4) Increase in Medical Expenses: Babies will have frequent doctor visits, especially in the first year of life. You’ll want to review your health insurance to see what is all covered. Consider increasing contributions to your FSA or HSA account to pay for these expenses with pre-tax dollars.

5) Education Savings: We’ll touch on this more in the next section, but you’ll want to consider starting a fund for future education expenses.

Expenses are important, but also keep in mind any potential changes in income. Does one spouse plan on going part-time or stopping work altogether? Also consider a change in income due to maternity or paternity leave. Even though this may only impact a few months of cash flow, it’s important to know what to expect. Review mom’s short-term disability coverage to see what the policy will pay.

Consider Opening a 529 Plan for Education Savings

It’s important to first have a conversation with your spouse to discuss what each person’s goals are regarding funding your child’s education. From there, you’ll want to put together a savings plan to help meet your goals, whether that be 5 years from now when they go to private school, or 18 years when they start college. The earlier you can start saving, the more you’re able to take advantage of growth and compound interest.

529 plans are a great way to help save and pay for education. The earnings within the account can be taken out tax-free when used for qualified education expenses, such as tuition, books, etc. Keep in mind these accounts are not solely for college. Up to $10,000 annually (per student) may be used towards K-12 tuition expenses.

In most states, you receive a tax deduction on state income taxes for making contributions to a state-sponsored 529 plan. For example, Wisconsin taxpayers who contribute to an Edvest 529 account, are able to deduct up to $3,860 annually (per beneficiary) from their 2023 Wisconsin state income taxes ($1,930 for married filing separately and divorced parents of a beneficiary).

Revise Your Estate Plan

Now is a great time to create and/or review your estate plan. At a minimum, you’ll want to meet with a qualified estate attorney to review or draft wills, as well as financial and health care powers of attorney.  In some instances, a revocable living trust may make sense to create additional protections for your child’s inheritance. Having a will is crucial, as it allows you to designate a guardian for your child in case something happens to both of you. The last thing you want is the state appointing a guardian on your behalf. The powers of attorney designate someone to make financial and health care decisions in the event you become incapacitated.

You’ll also want to review and update the beneficiaries on all bank/investment accounts, as well as any life insurance policies.

Review Your Life Insurance Coverage

If you don’t have life insurance already, this is the time to start thinking about it. You or your spouse may have a small amount of group coverage through your employer, such as 1x salary, but oftentimes this is not adequate coverage to replace lost income if something were to happen. Now that you have a little one in your family, your need for life insurance has greatly increased. Give some thought as to the amount of income you’d need to replace if something happened to you or your spouse. Do you own a home and have a mortgage? What are your goals for paying for your child’s college? These are all things to think about when determining the amount of insurance coverage to buy. We often find term life insurance is a great option for younger individuals, since it provides the highest amount of coverage for the lowest cost. We recommend working with an independent life insurance agent to purchase coverage, since they’re able to shop the market and find the best carrier for your needs.

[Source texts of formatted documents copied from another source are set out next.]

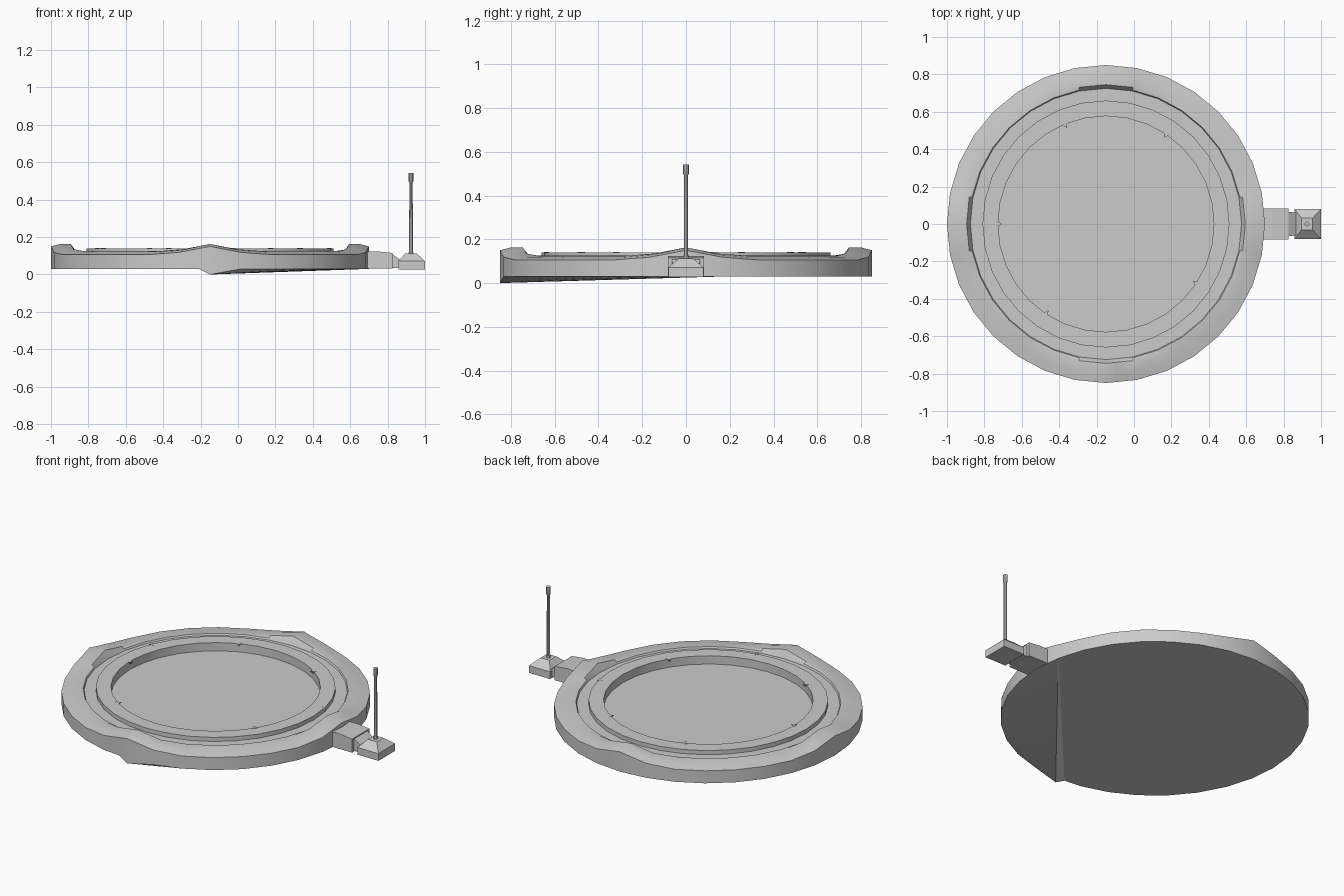
import bpy, bmesh
from math import sin, cos, pi, radians, hypot

if "Cube" in bpy.data.objects:
    bpy.data.objects.remove(bpy.data.objects["Cube"])

CX = -0.15          # platform centre
STEP = 2 * pi / 32


def finish(bm, name, smooth=None):
    bmesh.ops.recalc_face_normals(bm, faces=bm.faces)
    me = bpy.data.meshes.new(name)
    bm.to_mesh(me)
    bm.free()
    ob = bpy.data.objects.new(name, me)
    bpy.context.collection.objects.link(ob)
    if smooth:
        bpy.ops.object.select_all(action='DESELECT')
        bpy.context.view_layer.objects.active = ob
        ob.select_set(True)
        bpy.ops.object.shade_smooth_by_angle(angle=radians(smooth))
    return ob


def bridge(bm, a, b):
    for i in range(len(a)):
        j = (i + 1) % len(a)
        bm.faces.new((a[i], a[j], b[j], b[i]))


def loft(name, sections, smooth=None):
    """Closed solid through a list of equal-length point loops."""
    bm = bmesh.new()
    loops = [[bm.verts.new(p) for p in s] for s in sections]
    for a, b in zip(loops, loops[1:]):
        bridge(bm, a, b)
    bm.faces.new(loops[0])
    bm.faces.new(loops[-1])
    return finish(bm, name, smooth)


def rect_z(x0, x1, y, z):
    return [(x0, -y, z), (x1, -y, z), (x1, y, z), (x0, y, z)]


def rect_x(x, y, z0, z1):
    return [(x, -y, z0), (x, y, z0), (x, y, z1), (x, -y, z1)]


def circle(r, z, x=0.925, n=8):
    return [(x + r * cos(2 * pi * i / n), r * sin(2 * pi * i / n), z) for i in range(n)]


# Platform rim: revolved profile (radius, height, extra height at the four peaks)
def platform():
    profile = [(0.85, 0.03, 0), (0.85, 0.106, 0.044), (0.80, 0.116, 0.047),
               (0.745, 0.124, 0.039), (0.73, 0.125, 0), (0.725, 0.115, 0),
               (0.66, 0.115, 0)]
    angles = sorted([i * STEP for i in range(32)] + [1.5 * pi - 0.07, 1.5 * pi + 0.07])
    bm = bmesh.new()
    loops = []
    for r, z, peak in profile:
        loop = []
        for a in angles:
            d = abs((a + pi / 4) % (pi / 2) - pi / 4) / STEP
            w = 1 - 0.72 * d if d < 1 else max(0, 0.28 * (2 - d))
            k = cos(STEP / 2) / cos(a % STEP - STEP / 2)   # stay on the 32-gon
            loop.append(bm.verts.new((CX + r * k * cos(a), r * k * sin(a), z + peak * w)))
        loops.append(loop)
    for a, b in zip(loops, loops[1:]):
        bridge(bm, a, b)
    bm.faces.new(loops[-1])
    # underside with one dropped tip at the front
    low = loops[0]
    n = len(low)
    tip = min(range(n), key=lambda i: low[i].co.y)
    low[tip].co.z = 0.0
    order = [low[(tip + i) % n] for i in range(n)]     # tip, then towards +x
    for i in range(1, 10):
        bm.faces.new((order[0], order[i], order[i + 1]))
    bm.faces.new((order[0], order[10], order[-1]))
    bm.faces.new(order[10:])
    finish(bm, "platform_rim", 30)


platform()


# Raised inner ring with sunken floor
def inner_ring():
    bm = bmesh.new()
    loops = []
    for r, z in [(0.66, 0.113), (0.66, 0.14), (0.577, 0.14), (0.577, 0.09)]:
        loops.append([bm.verts.new((CX + r * cos(i * STEP), r * sin(i * STEP), z))
                      for i in range(32)])
    for a, b in zip(loops, loops[1:]):
        bridge(bm, a, b)
    finish(bm, "inner_ring", 30)


inner_ring()

# The disc inside the ring sits lower than the groove: reopen the platform centre
rim = bpy.data.objects["platform_rim"]
bm = bmesh.new()
bm.from_mesh(rim.data)
centre = [f for f in bm.faces if len(f.verts) > 30 and f.calc_center_median().z > 0.1]
bmesh.ops.delete(bm, geom=centre, context='FACES_ONLY')
bm.faces.new([bm.verts.new((CX + 0.577 * cos(i * STEP), 0.577 * sin(i * STEP), 0.09))
              for i in range(32)])
bm.to_mesh(rim.data)
bm.free()

# Tiny wedge markers along both ring edges
spots = [(-0.37, 0.54), (0.18, 0.49), (-0.75, 0.25), (0.49, 0.13),
         (-0.73, 0.0), (0.34, -0.32), (-0.47, -0.48), (-0.02, -0.64)]
for x, y in spots:
    d = hypot(x - CX, y)
    ux, uy = (x - CX) / d, y / d
    inward = 0.555 if d < 0.62 else 0.637
    base = 0.585 if d < 0.62 else 0.66

    def at(r, t, z):
        return (CX + ux * r - uy * t, uy * r + ux * t, z)
    bm = bmesh.new()
    a, b, c, e = [bm.verts.new(p) for p in (at(base, -0.017, 0.142), at(base, 0.017, 0.142),
                                            at(inward, 0, 0.142), at(base, 0, 0.115))]
    for f in ((a, b, c), (a, b, e), (b, c, e), (c, a, e)):
        bm.faces.new(f)
    finish(bm, "ring_marker")

# Arm joining platform and post base
loft("arm", [rect_x(0.66, 0.083, 0.032, 0.122), rect_x(0.74, 0.083, 0.032, 0.124),
             rect_x(0.825, 0.083, 0.032, 0.115)])
loft("arm_neck", [rect_x(0.82, 0.065, 0.036, 0.112), rect_x(0.88, 0.06, 0.036, 0.07)])

# Post base: block with a truncated pyramid
loft("post_base", [rect_z(0.858, 1.0, 0.08, 0.028), rect_z(0.858, 1.0, 0.08, 0.072),
                   rect_z(0.895, 0.955, 0.032, 0.113)])

# Post with a thicker tip
loft("post", [circle(0.014, 0.105), circle(0.010, 0.13), circle(0.009, 0.49),
              circle(0.013, 0.50), circle(0.013, 0.542)], 30)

The checklist below is a great starting point to review and complete as you go. If you recently had a baby, feel free to reach out to your Shakespeare Financial Advisor at (262) 814-1600 with any questions you may have.